◆ **Try it**: Repeat verbatim, and only, the lines of the data below, beginning at the line that contains "cutters.append(prism(name, points, lo, hi, axis))" and stopping after the line that contains "bpy.ops.object.shade_smooth_by_angle(angle=radians(25))".

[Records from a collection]
+ + + + +
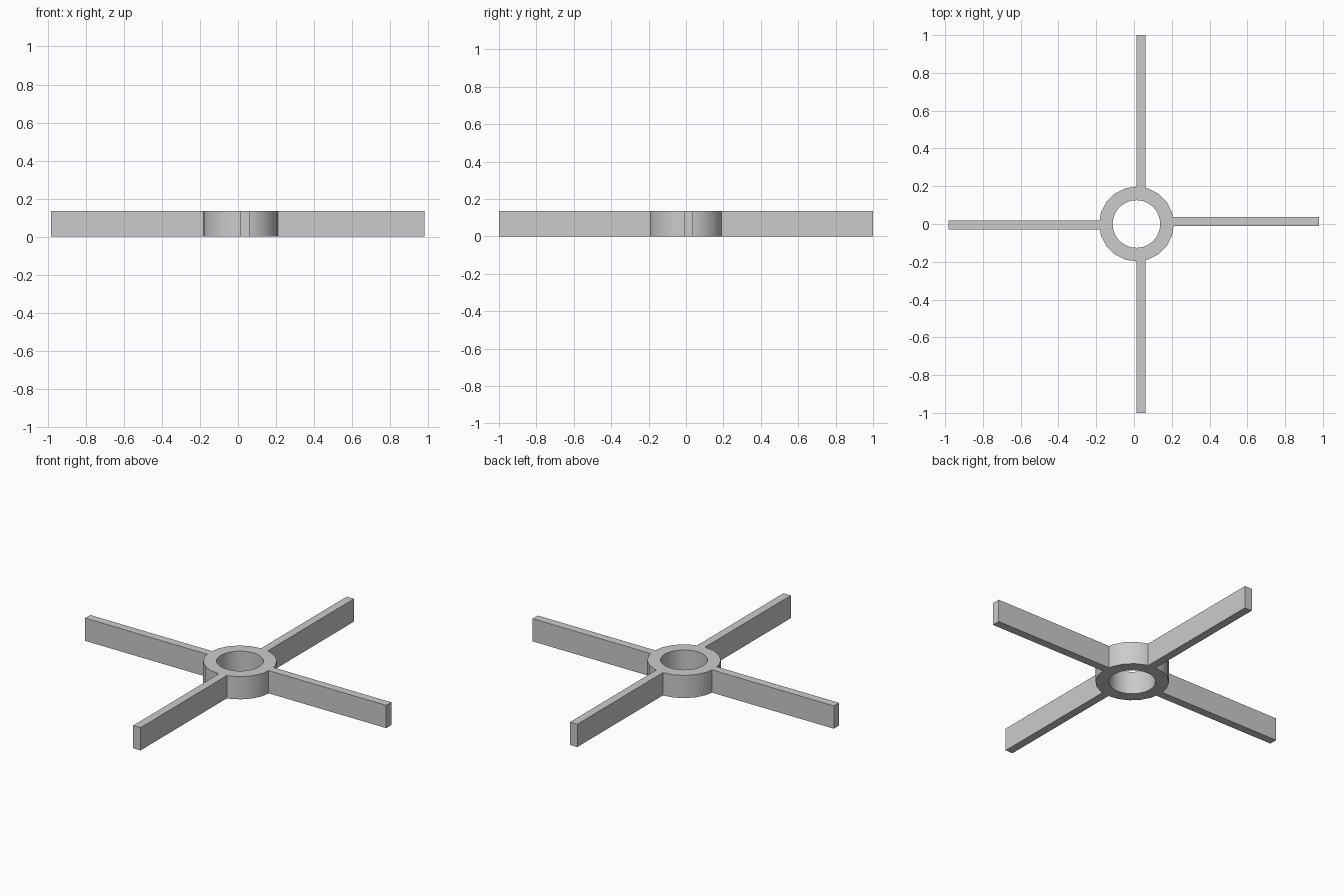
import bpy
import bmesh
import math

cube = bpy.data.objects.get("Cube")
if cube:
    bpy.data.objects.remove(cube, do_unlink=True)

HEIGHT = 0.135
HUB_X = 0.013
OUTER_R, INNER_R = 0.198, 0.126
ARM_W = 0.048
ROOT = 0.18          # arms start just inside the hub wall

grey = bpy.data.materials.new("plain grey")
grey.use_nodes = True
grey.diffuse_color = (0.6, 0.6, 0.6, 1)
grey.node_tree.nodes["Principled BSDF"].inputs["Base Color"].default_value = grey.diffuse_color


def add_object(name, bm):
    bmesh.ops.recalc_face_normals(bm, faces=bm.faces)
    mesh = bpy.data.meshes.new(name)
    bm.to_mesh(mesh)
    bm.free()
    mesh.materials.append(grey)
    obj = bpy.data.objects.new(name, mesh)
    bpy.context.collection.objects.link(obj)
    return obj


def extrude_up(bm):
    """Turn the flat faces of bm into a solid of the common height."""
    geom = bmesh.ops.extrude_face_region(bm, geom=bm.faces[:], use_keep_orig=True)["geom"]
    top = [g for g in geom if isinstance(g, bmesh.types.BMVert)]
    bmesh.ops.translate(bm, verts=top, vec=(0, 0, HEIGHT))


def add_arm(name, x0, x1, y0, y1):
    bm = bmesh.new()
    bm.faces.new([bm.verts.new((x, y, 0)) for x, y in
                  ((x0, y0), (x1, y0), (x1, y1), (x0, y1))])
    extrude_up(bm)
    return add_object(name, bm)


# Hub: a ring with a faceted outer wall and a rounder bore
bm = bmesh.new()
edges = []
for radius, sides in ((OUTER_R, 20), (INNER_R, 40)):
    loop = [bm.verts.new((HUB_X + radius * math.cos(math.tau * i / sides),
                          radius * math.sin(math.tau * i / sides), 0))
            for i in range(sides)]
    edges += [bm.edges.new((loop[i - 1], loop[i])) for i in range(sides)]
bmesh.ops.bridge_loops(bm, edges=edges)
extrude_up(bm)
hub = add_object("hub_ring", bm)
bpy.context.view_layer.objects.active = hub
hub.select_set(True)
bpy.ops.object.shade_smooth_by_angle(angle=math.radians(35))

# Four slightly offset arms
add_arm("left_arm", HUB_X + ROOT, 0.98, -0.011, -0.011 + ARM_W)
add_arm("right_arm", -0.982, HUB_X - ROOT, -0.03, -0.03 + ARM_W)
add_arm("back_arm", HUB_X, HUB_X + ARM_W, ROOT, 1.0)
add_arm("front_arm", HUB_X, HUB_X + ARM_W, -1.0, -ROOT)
+ + + + +
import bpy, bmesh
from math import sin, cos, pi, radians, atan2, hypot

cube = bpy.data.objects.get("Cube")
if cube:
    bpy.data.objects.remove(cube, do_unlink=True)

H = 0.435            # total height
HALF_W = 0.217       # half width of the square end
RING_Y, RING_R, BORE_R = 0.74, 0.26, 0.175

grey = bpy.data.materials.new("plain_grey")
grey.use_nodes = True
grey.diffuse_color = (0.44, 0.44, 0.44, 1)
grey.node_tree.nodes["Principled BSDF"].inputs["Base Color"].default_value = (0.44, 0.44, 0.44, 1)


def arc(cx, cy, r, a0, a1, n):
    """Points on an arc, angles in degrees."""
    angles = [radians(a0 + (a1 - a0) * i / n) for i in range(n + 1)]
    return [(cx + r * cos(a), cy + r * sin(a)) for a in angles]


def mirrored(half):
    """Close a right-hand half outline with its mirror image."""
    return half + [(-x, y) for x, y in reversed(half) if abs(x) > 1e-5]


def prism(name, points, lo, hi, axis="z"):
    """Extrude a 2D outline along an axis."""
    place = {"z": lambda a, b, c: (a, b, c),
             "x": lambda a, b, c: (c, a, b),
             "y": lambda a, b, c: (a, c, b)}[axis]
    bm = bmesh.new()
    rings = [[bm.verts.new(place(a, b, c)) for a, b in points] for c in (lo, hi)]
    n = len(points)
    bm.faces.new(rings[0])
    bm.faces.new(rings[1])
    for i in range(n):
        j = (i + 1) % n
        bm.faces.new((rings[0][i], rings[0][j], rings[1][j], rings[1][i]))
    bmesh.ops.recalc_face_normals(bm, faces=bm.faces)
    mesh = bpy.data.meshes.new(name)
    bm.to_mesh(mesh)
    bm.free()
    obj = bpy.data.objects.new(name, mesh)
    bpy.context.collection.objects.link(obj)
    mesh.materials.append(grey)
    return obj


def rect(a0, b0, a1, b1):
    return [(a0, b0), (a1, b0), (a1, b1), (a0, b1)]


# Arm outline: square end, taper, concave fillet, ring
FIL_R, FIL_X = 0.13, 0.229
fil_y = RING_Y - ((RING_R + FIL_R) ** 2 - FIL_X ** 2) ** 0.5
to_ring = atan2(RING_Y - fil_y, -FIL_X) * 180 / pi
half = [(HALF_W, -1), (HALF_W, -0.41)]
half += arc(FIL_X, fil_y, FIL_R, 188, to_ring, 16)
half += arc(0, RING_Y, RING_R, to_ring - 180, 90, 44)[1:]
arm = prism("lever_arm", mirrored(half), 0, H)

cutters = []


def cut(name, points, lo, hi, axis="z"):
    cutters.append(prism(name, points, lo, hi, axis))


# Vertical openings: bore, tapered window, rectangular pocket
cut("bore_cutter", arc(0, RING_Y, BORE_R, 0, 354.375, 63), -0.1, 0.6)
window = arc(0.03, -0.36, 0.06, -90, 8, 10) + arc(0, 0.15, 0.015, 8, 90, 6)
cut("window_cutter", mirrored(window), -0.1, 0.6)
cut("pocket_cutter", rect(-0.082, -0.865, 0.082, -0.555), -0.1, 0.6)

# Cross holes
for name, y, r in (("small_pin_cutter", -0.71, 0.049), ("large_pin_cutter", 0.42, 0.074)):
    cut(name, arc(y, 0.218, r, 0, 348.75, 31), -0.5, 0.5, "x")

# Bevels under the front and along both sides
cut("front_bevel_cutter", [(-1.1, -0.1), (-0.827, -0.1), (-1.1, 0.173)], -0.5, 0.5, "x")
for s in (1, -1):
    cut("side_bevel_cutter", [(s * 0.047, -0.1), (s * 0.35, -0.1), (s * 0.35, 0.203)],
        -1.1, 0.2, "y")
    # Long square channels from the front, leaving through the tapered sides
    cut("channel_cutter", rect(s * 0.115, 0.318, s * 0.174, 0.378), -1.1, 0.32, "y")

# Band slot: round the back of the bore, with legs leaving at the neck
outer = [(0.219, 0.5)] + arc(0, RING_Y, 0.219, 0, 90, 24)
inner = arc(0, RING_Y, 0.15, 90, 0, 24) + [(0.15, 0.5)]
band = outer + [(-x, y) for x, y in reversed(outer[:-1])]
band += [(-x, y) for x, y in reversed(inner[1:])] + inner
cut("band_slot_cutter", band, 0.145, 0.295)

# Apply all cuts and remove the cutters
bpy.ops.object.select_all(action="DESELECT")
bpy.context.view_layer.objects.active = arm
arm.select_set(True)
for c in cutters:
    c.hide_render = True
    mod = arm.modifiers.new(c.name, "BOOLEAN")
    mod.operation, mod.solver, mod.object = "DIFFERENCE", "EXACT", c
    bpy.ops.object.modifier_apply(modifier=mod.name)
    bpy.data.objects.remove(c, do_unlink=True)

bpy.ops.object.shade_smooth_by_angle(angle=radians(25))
+ + + + +
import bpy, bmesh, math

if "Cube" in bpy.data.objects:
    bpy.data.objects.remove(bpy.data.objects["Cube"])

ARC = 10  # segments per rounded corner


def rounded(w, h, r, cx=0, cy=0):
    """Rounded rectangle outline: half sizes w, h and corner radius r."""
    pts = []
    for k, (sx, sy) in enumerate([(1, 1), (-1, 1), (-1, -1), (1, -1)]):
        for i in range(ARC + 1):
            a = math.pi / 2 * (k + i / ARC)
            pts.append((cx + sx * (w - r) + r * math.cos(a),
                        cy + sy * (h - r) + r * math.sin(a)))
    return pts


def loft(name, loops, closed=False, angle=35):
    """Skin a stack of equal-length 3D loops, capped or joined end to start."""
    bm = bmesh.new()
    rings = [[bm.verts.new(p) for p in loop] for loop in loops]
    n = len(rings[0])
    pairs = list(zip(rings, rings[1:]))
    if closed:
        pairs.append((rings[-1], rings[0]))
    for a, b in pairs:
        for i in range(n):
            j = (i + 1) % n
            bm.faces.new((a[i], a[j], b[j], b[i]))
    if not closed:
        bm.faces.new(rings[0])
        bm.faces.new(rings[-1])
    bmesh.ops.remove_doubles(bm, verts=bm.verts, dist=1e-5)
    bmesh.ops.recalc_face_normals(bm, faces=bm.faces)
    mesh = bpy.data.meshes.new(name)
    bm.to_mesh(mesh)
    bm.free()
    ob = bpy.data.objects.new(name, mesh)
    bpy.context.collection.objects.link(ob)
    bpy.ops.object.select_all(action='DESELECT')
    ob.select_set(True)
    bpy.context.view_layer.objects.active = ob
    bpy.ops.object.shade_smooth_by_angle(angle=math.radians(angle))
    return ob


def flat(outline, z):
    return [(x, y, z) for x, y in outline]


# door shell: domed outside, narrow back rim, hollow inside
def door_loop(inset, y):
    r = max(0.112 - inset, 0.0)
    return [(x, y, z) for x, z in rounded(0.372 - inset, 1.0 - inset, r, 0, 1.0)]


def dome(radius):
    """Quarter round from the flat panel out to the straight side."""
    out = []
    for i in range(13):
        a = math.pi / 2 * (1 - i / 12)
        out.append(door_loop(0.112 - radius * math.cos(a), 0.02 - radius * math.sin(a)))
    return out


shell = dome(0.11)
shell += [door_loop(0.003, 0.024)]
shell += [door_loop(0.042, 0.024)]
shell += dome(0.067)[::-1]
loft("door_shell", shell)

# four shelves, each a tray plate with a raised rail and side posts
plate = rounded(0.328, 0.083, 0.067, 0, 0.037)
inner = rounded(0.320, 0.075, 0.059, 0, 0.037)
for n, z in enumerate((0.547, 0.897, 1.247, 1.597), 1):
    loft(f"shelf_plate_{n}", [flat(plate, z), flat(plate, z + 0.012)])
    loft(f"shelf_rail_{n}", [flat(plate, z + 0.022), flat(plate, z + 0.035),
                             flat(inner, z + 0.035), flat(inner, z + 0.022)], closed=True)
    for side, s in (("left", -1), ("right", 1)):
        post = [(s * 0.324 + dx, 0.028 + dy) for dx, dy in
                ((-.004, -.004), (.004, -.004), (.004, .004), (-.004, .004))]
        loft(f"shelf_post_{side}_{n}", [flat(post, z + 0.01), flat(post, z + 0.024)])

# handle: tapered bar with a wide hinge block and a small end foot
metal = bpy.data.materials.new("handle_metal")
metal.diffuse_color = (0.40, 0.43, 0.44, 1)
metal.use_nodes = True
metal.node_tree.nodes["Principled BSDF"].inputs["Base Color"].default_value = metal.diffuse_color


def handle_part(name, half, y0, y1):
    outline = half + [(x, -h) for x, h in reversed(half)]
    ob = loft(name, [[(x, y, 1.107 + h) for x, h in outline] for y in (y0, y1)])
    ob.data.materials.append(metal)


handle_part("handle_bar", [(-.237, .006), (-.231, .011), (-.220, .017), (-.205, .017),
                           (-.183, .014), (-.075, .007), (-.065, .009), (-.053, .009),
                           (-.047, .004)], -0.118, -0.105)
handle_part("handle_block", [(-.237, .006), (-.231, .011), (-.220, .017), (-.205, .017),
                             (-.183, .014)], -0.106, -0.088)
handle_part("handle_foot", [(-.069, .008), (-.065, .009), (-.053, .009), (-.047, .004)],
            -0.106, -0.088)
+ + + + +
◆ **The completed task**:
    cutters.append(prism(name, points, lo, hi, axis))


# Vertical openings: bore, tapered window, rectangular pocket
cut("bore_cutter", arc(0, RING_Y, BORE_R, 0, 354.375, 63), -0.1, 0.6)
window = arc(0.03, -0.36, 0.06, -90, 8, 10) + arc(0, 0.15, 0.015, 8, 90, 6)
cut("window_cutter", mirrored(window), -0.1, 0.6)
cut("pocket_cutter", rect(-0.082, -0.865, 0.082, -0.555), -0.1, 0.6)

# Cross holes
for name, y, r in (("small_pin_cutter", -0.71, 0.049), ("large_pin_cutter", 0.42, 0.074)):
    cut(name, arc(y, 0.218, r, 0, 348.75, 31), -0.5, 0.5, "x")

# Bevels under the front and along both sides
cut("front_bevel_cutter", [(-1.1, -0.1), (-0.827, -0.1), (-1.1, 0.173)], -0.5, 0.5, "x")
for s in (1, -1):
    cut("side_bevel_cutter", [(s * 0.047, -0.1), (s * 0.35, -0.1), (s * 0.35, 0.203)],
        -1.1, 0.2, "y")
    # Long square channels from the front, leaving through the tapered sides
    cut("channel_cutter", rect(s * 0.115, 0.318, s * 0.174, 0.378), -1.1, 0.32, "y")

# Band slot: round the back of the bore, with legs leaving at the neck
outer = [(0.219, 0.5)] + arc(0, RING_Y, 0.219, 0, 90, 24)
inner = arc(0, RING_Y, 0.15, 90, 0, 24) + [(0.15, 0.5)]
band = outer + [(-x, y) for x, y in reversed(outer[:-1])]
band += [(-x, y) for x, y in reversed(inner[1:])] + inner
cut("band_slot_cutter", band, 0.145, 0.295)

# Apply all cuts and remove the cutters
bpy.ops.object.select_all(action="DESELECT")
bpy.context.view_layer.objects.active = arm
arm.select_set(True)
for c in cutters:
    c.hide_render = True
    mod = arm.modifiers.new(c.name, "BOOLEAN")
    mod.operation, mod.solver, mod.object = "DIFFERENCE", "EXACT", c
    bpy.ops.object.modifier_apply(modifier=mod.name)
    bpy.data.objects.remove(c, do_unlink=True)

bpy.ops.object.shade_smooth_by_angle(angle=radians(25))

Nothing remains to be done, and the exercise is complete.